Much like the coffeehouses and cigar lounges that provide a gathering place for aficionados, those who have taken to a growing alternative to cigarettes have a place to gather in Bloomington.
Smokeless Smoking, which opened its doors recently at 8563 Lyndale Ave., is part retail store, part “smoking” lounge.
The store’s name is a bit of a misnomer, the technology behind the electronic cigarettes they sell involves no smoke of any kind. Those in the know refer to it as “vaping” because the user is inhaling and exhaling water vapor, according to co-owner Angie Griffith.
In a little more than the three years the Griffiths have been in business e-cigs have become a popular alternative to traditional cigarettes, as evidenced by the growth of their company. Griffith and her husband Jesse were introduced to the product while they were living in California. As habitual smokers, they took to the product quickly, she recalled.
The couple didn’t intend to become e-cig entrepreneurs when they moved from the west coast to Minnesota, but their interest in the product and the lack of its availability in the Twin Cities presented an opportunity.
They had moved to Minnesota, where Angie grew up, because they didn’t want to raise a family in Los Angeles. Angie had moved to California to attend college and did camera and lighting work in the film industry. Jesse, who is from Michigan, worked as a computer technician.
They intended to transfer their career skills to jobs in Minnesota, but the limited availability of e-cigs proved that there was room in the crowded retail marketplace for a business such as theirs.
After considerable research they began selling the slim, electronic devices and flavored liquids from a kiosk at Burnsville Center. The success of that location allowed them to grow, leading to additional kiosks in Roseville and Maplewood.
The Bloomington strip mall store is their first non-kiosk. In addition to providing a location with office and storage space, the Bloomington store also provided room to meet an unexpected need for their business, a place for enthusiasts to gather.
Customers at their kiosk business would often hang around to discuss their preferred instruments and flavors. It was a behavior that “mimicked how cigar smokers feel about cigars,” Jesse said.
It was clear that there was a need for “a clubhouse for people who like electronic cigarettes,” he added.
Inside the Bloomington store is a counter stocked full of products, as well as chairs and sofas for people to gather and play board games, read, watch movies or discuss the politics of the day while vaping an e-cig.
For many the draw of e-cigs isn’t the community of users, but the savings it provides. E-cigs are available in a variety of sizes, with smaller ones tending to be easier to carry around, according to Angie.
All units contain a rechargeable battery that powers a heating element inside the cigarette. The heat generated creates the vapor from liquid inside a holding tank of the e-cig. When an e-cig is activated it quickly produces a vapor that is then inhaled and exhaled similarly to cigarette smoke, Angie explained.

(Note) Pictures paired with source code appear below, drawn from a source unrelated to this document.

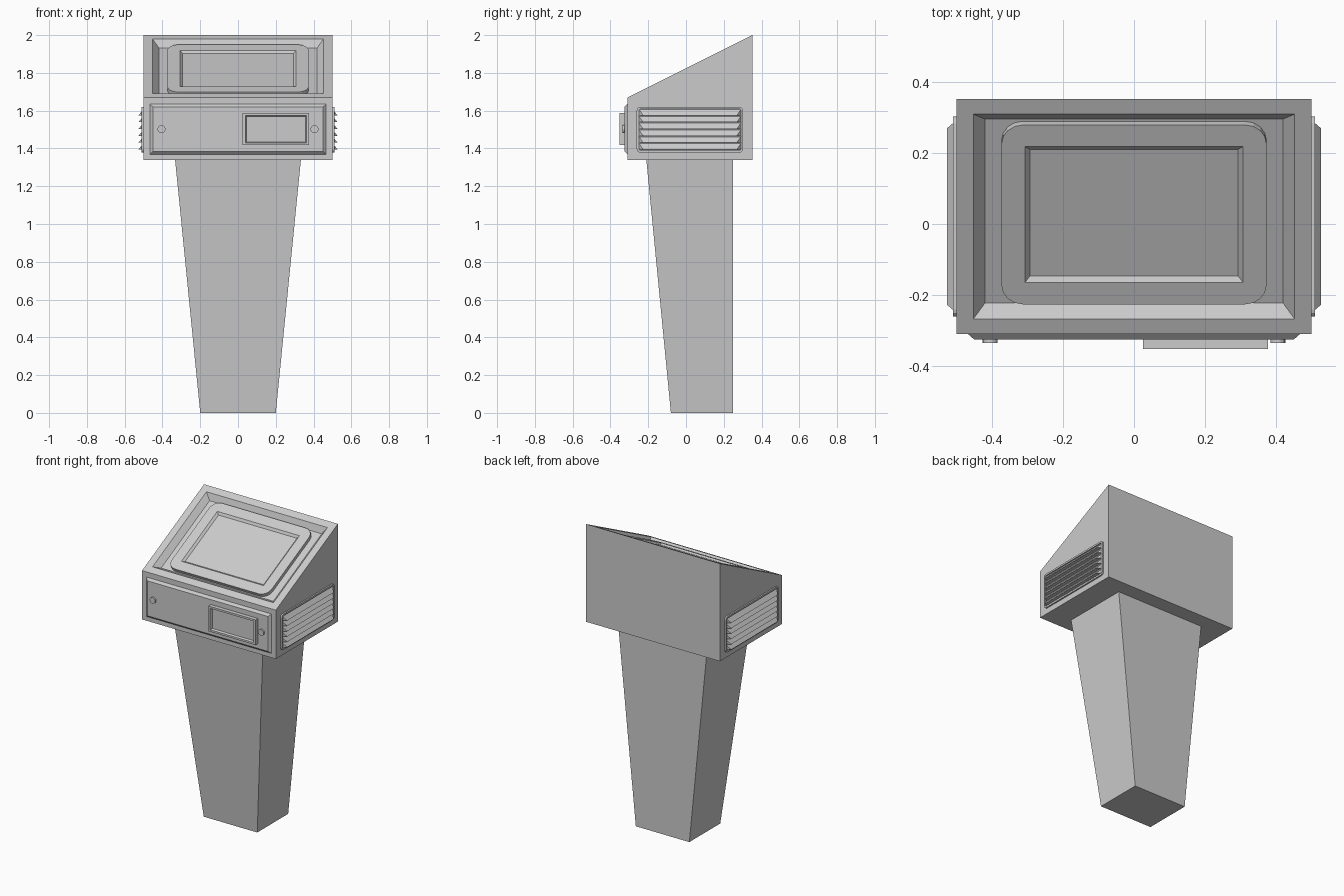
import bpy, bmesh, math
from mathutils import Matrix, Vector

if "Cube" in bpy.data.objects:
    bpy.data.objects.remove(bpy.data.objects["Cube"])


def finish(bm, name):
    bmesh.ops.remove_doubles(bm, verts=bm.verts, dist=1e-5)
    bmesh.ops.recalc_face_normals(bm, faces=bm.faces)
    mesh = bpy.data.meshes.new(name)
    bm.to_mesh(mesh)
    bm.free()
    ob = bpy.data.objects.new(name, mesh)
    bpy.context.collection.objects.link(ob)
    return ob


def mirror_x(ob):
    ob.modifiers.new("mirror", 'MIRROR').use_axis[0] = True


def rounded_rect(w, h, r, seg):
    """Half sizes w, h with corner radius r, same point count for any r."""
    pts = []
    for i, (sx, sy) in enumerate(((1, 1), (-1, 1), (-1, -1), (1, -1))):
        for k in range(seg + 1):
            a = math.pi / 2 * (i + k / seg)
            pts.append((sx * (w - r) + r * math.cos(a), sy * (h - r) + r * math.sin(a)))
    return pts


def panel(name, matrix, steps, seg=1):
    """Loft rounded rectangles given as (half width, half height, radius, height)."""
    bm = bmesh.new()
    rings = [[bm.verts.new(matrix @ Vector((x, y, z))) for x, y in rounded_rect(w, h, r, seg)]
             for w, h, r, z in steps]
    n = len(rings[0])
    for a, b in zip(rings, rings[1:]):
        for i in range(n):
            j = (i + 1) % n
            bm.faces.new((a[i], a[j], b[j], b[i]))
    bm.faces.new(rings[0][::-1])
    bm.faces.new(rings[-1])
    return finish(bm, name)


def front_at(x, y, z):
    return Matrix.Translation((x, y, z)) @ Matrix.Rotation(math.pi / 2, 4, 'X')


# Tapered pedestal with an upright back
bm = bmesh.new()
bmesh.ops.create_cube(bm, size=1)
for v in bm.verts:
    top = v.co.z > 0
    v.co = (math.copysign(0.333 if top else 0.2, v.co.x),
            0.25 if v.co.y > 0 else (-0.21 if top else -0.08),
            1.34 if top else 0)
finish(bm, "pedestal")

# Wedge-shaped console housing with a sunken sloping top
Y0, Y1, Z0, Z1, Z2 = -0.31, 0.352, 1.34, 1.67, 2.0
bm = bmesh.new()
side = bm.faces.new([bm.verts.new((-0.5, y, z)) for y, z in
                     ((Y0, Z0), (Y0, Z1), (Y1, Z2), (Y1, Z0))])
ext = bmesh.ops.extrude_face_region(bm, geom=[side], use_keep_orig=True)
bmesh.ops.translate(bm, vec=(1, 0, 0), verts=[g for g in ext["geom"] if isinstance(g, bmesh.types.BMVert)])
bmesh.ops.recalc_face_normals(bm, faces=bm.faces)
slope = max(bm.faces, key=lambda f: f.calc_center_median().z)
for thickness, depth in ((0.048, 0), (0.033, -0.035)):
    bm.normal_update()
    bmesh.ops.inset_individual(bm, faces=[slope], thickness=thickness, depth=depth, use_even_offset=True)
finish(bm, "console_housing")

# Rounded monitor on the sloping floor, with a sunken screen
slope_matrix = (Matrix.Translation((0, (Y0 + Y1) / 2, (Z1 + Z2) / 2))
                @ Matrix.Rotation(math.atan2(Z2 - Z1, Y1 - Y0), 4, 'X')
                @ Matrix.Translation((0, 0, -0.035)))
panel("monitor", slope_matrix, [
    (0.373, 0.282, 0.06, 0), (0.373, 0.282, 0.06, 0.023),
    (0.307, 0.214, 0, 0.023), (0.293, 0.199, 0, 0.010)], seg=4)

# Chamfered front panel
panel("front_panel", front_at(0, Y0, 1.502), [(0.467, 0.133, 0, -0.005), (0.467, 0.133, 0, 0),
                                              (0.45, 0.118, 0, 0.015)])

# Small front display with a sunken face
panel("front_display", front_at(0.201, -0.32, 1.502), [
    (0.176, 0.085, 0, 0), (0.176, 0.085, 0, 0.032),
    (0.162, 0.072, 0, 0.032), (0.157, 0.067, 0, 0.017)])

# Round knobs
knob = panel("knobs", front_at(0.405, -0.32, 1.502), [(0.021, 0.021, 0.021, 0), (0.021, 0.021, 0.021, 0.015)], seg=4)
mirror_x(knob)

# Side vent frames
VY = 0.021
side_matrix = Matrix(((0, 0, 1, 0.5), (1, 0, 0, VY), (0, 1, 0, 1.499), (0, 0, 0, 1)))
frame = panel("vent_frames", side_matrix, [
    (0.282, 0.121, 0.02, -0.002), (0.282, 0.121, 0.02, 0.010),
    (0.270, 0.109, 0.008, 0.010), (0.270, 0.109, 0.008, 0.002)], seg=3)
mirror_x(frame)

# Downward-opening louvres with tapered ends
bm = bmesh.new()
pitch = 0.036
for i in range(6):
    z = 1.391 + i * pitch
    ends = [[bm.verts.new((x, VY + s * hw, z + dz)) for x, hw, dz in
             ((0.501, 0.27, pitch), (0.527, 0.248, 0.004), (0.501, 0.27, 0.004))]
            for s in (-1, 1)]
    bm.faces.new(ends[0])
    bm.faces.new(ends[1][::-1])
    for a in range(3):
        b = (a + 1) % 3
        bm.faces.new((ends[0][a], ends[1][a], ends[1][b], ends[0][b]))
mirror_x(finish(bm, "vent_louvres"))
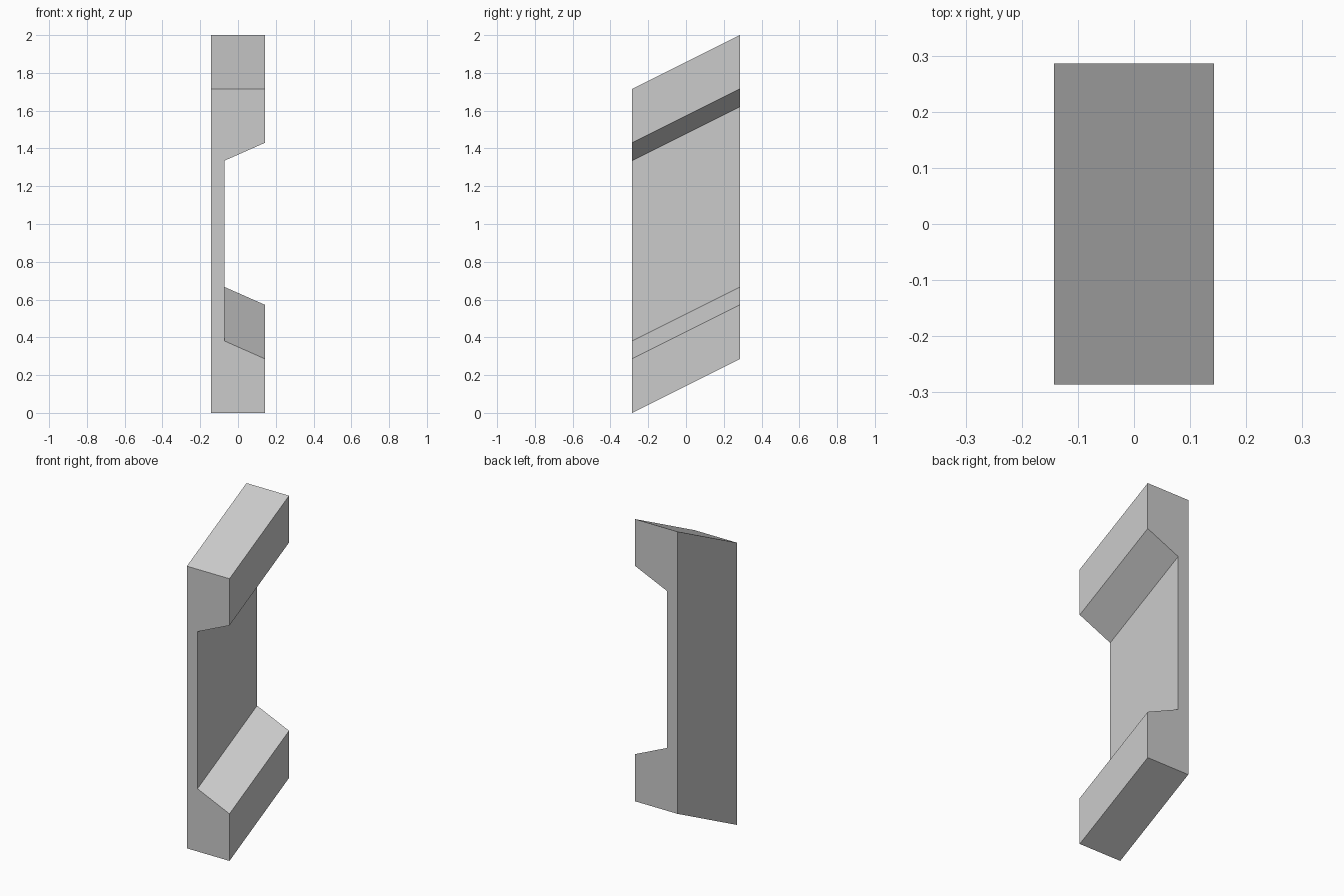
import bpy
import bmesh
from mathutils import Vector

cube = bpy.data.objects.get("Cube")
if cube:
    bpy.data.objects.remove(cube, do_unlink=True)

HALF_X, HALF_Y = 0.143, 0.286
WEB_X = -0.072           # inner face of the thin web
RISE = 2 * HALF_Y / 2    # height gained from front to back

# Plain grey finish
grey = bpy.data.materials.new("plain grey")
grey.use_nodes = True
colour = (0.6, 0.6, 0.6, 1.0)
grey.diffuse_color = colour
grey.node_tree.nodes["Principled BSDF"].inputs["Base Color"].default_value = colour

# C-shaped section on the front plane, as x and z
profile = [
    (-HALF_X, 0), (HALF_X, 0), (HALF_X, 0.286), (WEB_X, 0.381),
    (WEB_X, 1.335), (HALF_X, 1.43), (HALF_X, 1.714), (-HALF_X, 1.714),
]

# Extrude the section backwards and upwards into a slanted channel
bm = bmesh.new()
front = bm.faces.new([bm.verts.new((x, -HALF_Y, z)) for x, z in profile])
result = bmesh.ops.extrude_face_region(bm, geom=[front], use_keep_orig=True)
moved = [g for g in result["geom"] if isinstance(g, bmesh.types.BMVert)]
bmesh.ops.translate(bm, verts=moved, vec=Vector((0, 2 * HALF_Y, RISE)))
bmesh.ops.recalc_face_normals(bm, faces=bm.faces)

mesh = bpy.data.meshes.new("slanted_channel")
bm.to_mesh(mesh)
bm.free()
mesh.materials.append(grey)
channel = bpy.data.objects.new("slanted_channel", mesh)
bpy.context.collection.objects.link(channel)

The liquid is typically flavored, and often contains nicotine, although flavored liquids with no nicotine are available. An e-cig delivers nicotine the same way a traditional cigarette does, but without the tar and carbon monoxide of cigarettes, Jesse noted.
The startup cost is typically in the $50-75 range, according to Angie, and the liquid is $15 per small bottle and $25 per large bottle. She estimates that a pack per day smoker would save about $1,600 in a year, and said that many who try e-cigs are quick to make the switch from traditional smoking. “A lot of our customers quit the day they start,” she said. “It’s an easy switch.”
While many people have made the switch from cigarettes to e-cigs, the product does present some issues that have yet to be resolved. There’s no smoke involved, but some businesses have prohibited them, just the same as if they are cigarettes, according to Jesse. Although users emit water vapor, it can easily be confused for smoke, and some businesses, such as Target Field in Minneapolis, don’t want people thinking smoking is permitted within the business, Jesse explained.
Their use is also restricted on airplanes, as the vapor may be mistaken for smoke inside the plane, he noted.
Although there is no inhalation of smoke, Bloomington requires Smokeless Smoking to have a tobacco license, and the company does pay tobacco taxes on products that contain nicotine, Jesse noted.
The product is only sold to adults, and is not recommended for non-smokers.
Information about their store is available online at smokelessmn.com.